Booksellers may have a problem categorising Alice Albinia’s Empires of the Indus. Should it be in the travel section or the history section? Is the travelogue a vehicle for some weighty history or is the history a filler for some intrepid travel? Happily neither. This is a rare example of incisive scholarship complementing near-suicidal adventure. It should be shelved under both travel and history, prominently. Better still, its twin elements are sustained by a first-person narrative unmarred by authorial advertisement and admirable in its economy. Albinia, now in her thirties, read English at Cambridge and South Asian history at SOAS, and has since worked in India. This is her first book; it will not be her last.

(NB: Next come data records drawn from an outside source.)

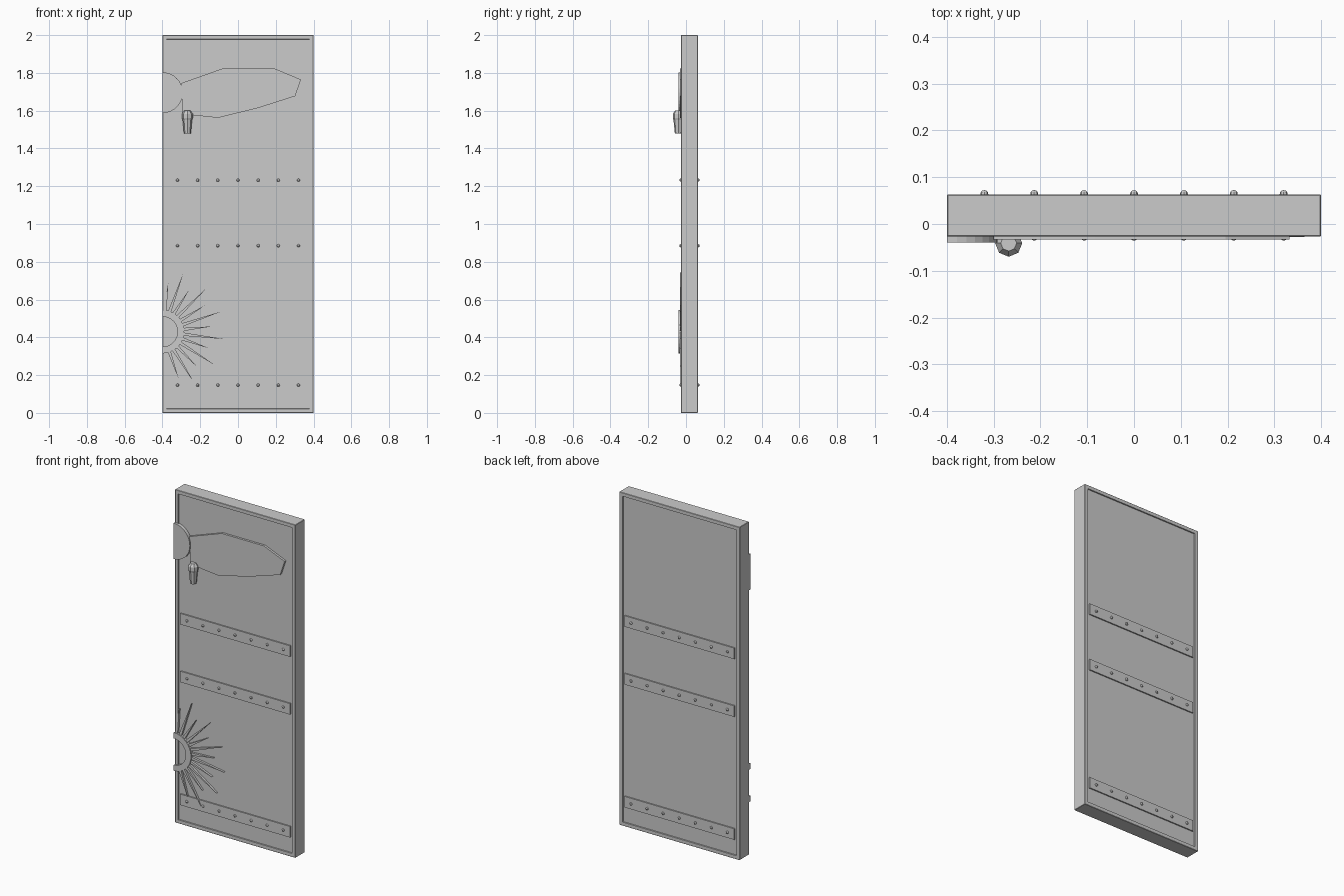
import bpy, bmesh
from math import sin, cos, pi, radians
from mathutils import Matrix

if "Cube" in bpy.data.objects:
    bpy.data.objects.remove(bpy.data.objects["Cube"])

FRONT, BACK, RECESS = -0.027, 0.063, 0.007   # rim faces and panel depth


def finish(bm, name):
    bmesh.ops.recalc_face_normals(bm, faces=bm.faces)
    me = bpy.data.meshes.new(name)
    bm.to_mesh(me)
    bm.free()
    ob = bpy.data.objects.new(name, me)
    bpy.context.collection.objects.link(ob)
    return ob


def add_box(bm, x0, x1, y0, y1, z0, z1):
    m = Matrix.Translation(((x0 + x1) / 2, (y0 + y1) / 2, (z0 + z1) / 2))
    m = m @ Matrix.Diagonal((x1 - x0, y1 - y0, z1 - z0, 1))
    bmesh.ops.create_cube(bm, size=1, matrix=m)


def add_plate(bm, outline, y0, y1):
    """Flat plate from an (x, z) outline, y0 at the front."""
    a = [bm.verts.new((x, y0, z)) for x, z in outline]
    b = [bm.verts.new((x, y1, z)) for x, z in outline]
    bm.faces.new(a)
    bm.faces.new(b[::-1])
    n = len(a)
    for i in range(n):
        j = (i + 1) % n
        bm.faces.new((a[i], b[i], b[j], a[j]))


def arc(cx, cz, r, n=16):
    """Right half circle from bottom to top."""
    return [(cx + r * cos(-pi / 2 + pi * i / n), cz + r * sin(-pi / 2 + pi * i / n))
            for i in range(n + 1)]


# Door slab with recessed panels front and back
bm = bmesh.new()
add_box(bm, -0.4, 0.4, FRONT, BACK, 0, 2)
bmesh.ops.bevel(bm, geom=list(bm.edges), offset=0.002, segments=1, affect='EDGES')
bm.normal_update()
panels = [f for f in bm.faces if abs(f.normal.y) > 0.99]
bmesh.ops.inset_individual(bm, faces=panels, thickness=0.028, depth=0)
bmesh.ops.inset_individual(bm, faces=panels, thickness=0.001, depth=-RECESS)
finish(bm, "door_slab")

# Riveted straps on both sides
strap_bm, rivet_bm = bmesh.new(), bmesh.new()
for z in (0.147, 0.885, 1.232):
    add_box(strap_bm, -0.365, 0.365, FRONT - 0.0005, FRONT + 0.012, z - 0.033, z + 0.033)
    add_box(strap_bm, -0.365, 0.365, BACK - 0.012, BACK + 0.0005, z - 0.033, z + 0.033)
    for i in range(-3, 4):
        for y in (FRONT, BACK + 0.001):
            bmesh.ops.create_uvsphere(
                rivet_bm, u_segments=8, v_segments=6, radius=0.0085,
                matrix=Matrix.Translation((i * 0.1067, y, z)) @ Matrix.Rotation(pi / 2, 4, 'X'))
finish(strap_bm, "straps")
finish(rivet_bm, "rivets")

# Half disc at the edge and leaf-shaped plate beside it
bm = bmesh.new()
add_plate(bm, arc(-0.4, 1.695, 0.108), -0.04, -0.018)
finish(bm, "half_disc")
bm = bmesh.new()
add_plate(bm, [(-0.30, 1.746), (-0.085, 1.822), (0.196, 1.822), (0.333, 1.765),
               (0.303, 1.677), (0.106, 1.614), (-0.106, 1.562), (-0.296, 1.582),
               (-0.296, 1.66)], -0.033, -0.018)
finish(bm, "leaf_plate")

# Half ring of the sunburst
SX, SZ = -0.4, 0.43
bm = bmesh.new()
add_plate(bm, arc(SX, SZ, 0.115) + arc(SX, SZ, 0.08)[::-1], -0.039, -0.018)
finish(bm, "sun_ring")

# Alternating long and short rays
bm = bmesh.new()
for i in range(13):
    a = radians(83.2 - i * 360 / 28)
    r = 0.332 if i % 2 else 0.263
    d, s = (cos(a), sin(a)), (-sin(a), cos(a))
    pts = [(0.1, -0.009), (r, 0), (0.1, 0.009)]
    add_plate(bm, [(max(SX, SX + d[0] * p + s[0] * q), SZ + d[1] * p + s[1] * q)
                   for p, q in pts], -0.033, -0.018)
finish(bm, "sun_rays")

# Eight-sided tapered handle
bm = bmesh.new()
rings = []
for z, r in ((1.478, 0.018), (1.55, 0.025), (1.562, 0.029), (1.583, 0.029), (1.6, 0.017)):
    rings.append([bm.verts.new((-0.268 + r * cos(i * pi / 4), -0.041 + r * sin(i * pi / 4), z))
                  for i in range(8)])
for lo, hi in zip(rings, rings[1:]):
    for i in range(8):
        j = (i + 1) % 8
        bm.faces.new((lo[i], lo[j], hi[j], hi[i]))
bm.faces.new(rings[0][::-1])
bm.faces.new(rings[-1])
finish(bm, "handle")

Her subject is the Indus, a poor relation in the family of great rivers. Unendowed with the karma-cleansing properties of the Ganges or the navigational convenience of the Yangtze, its very existence is currently endangered by competition for its waters among the riverine states. Foremost among the barrage-builders is Pakistan,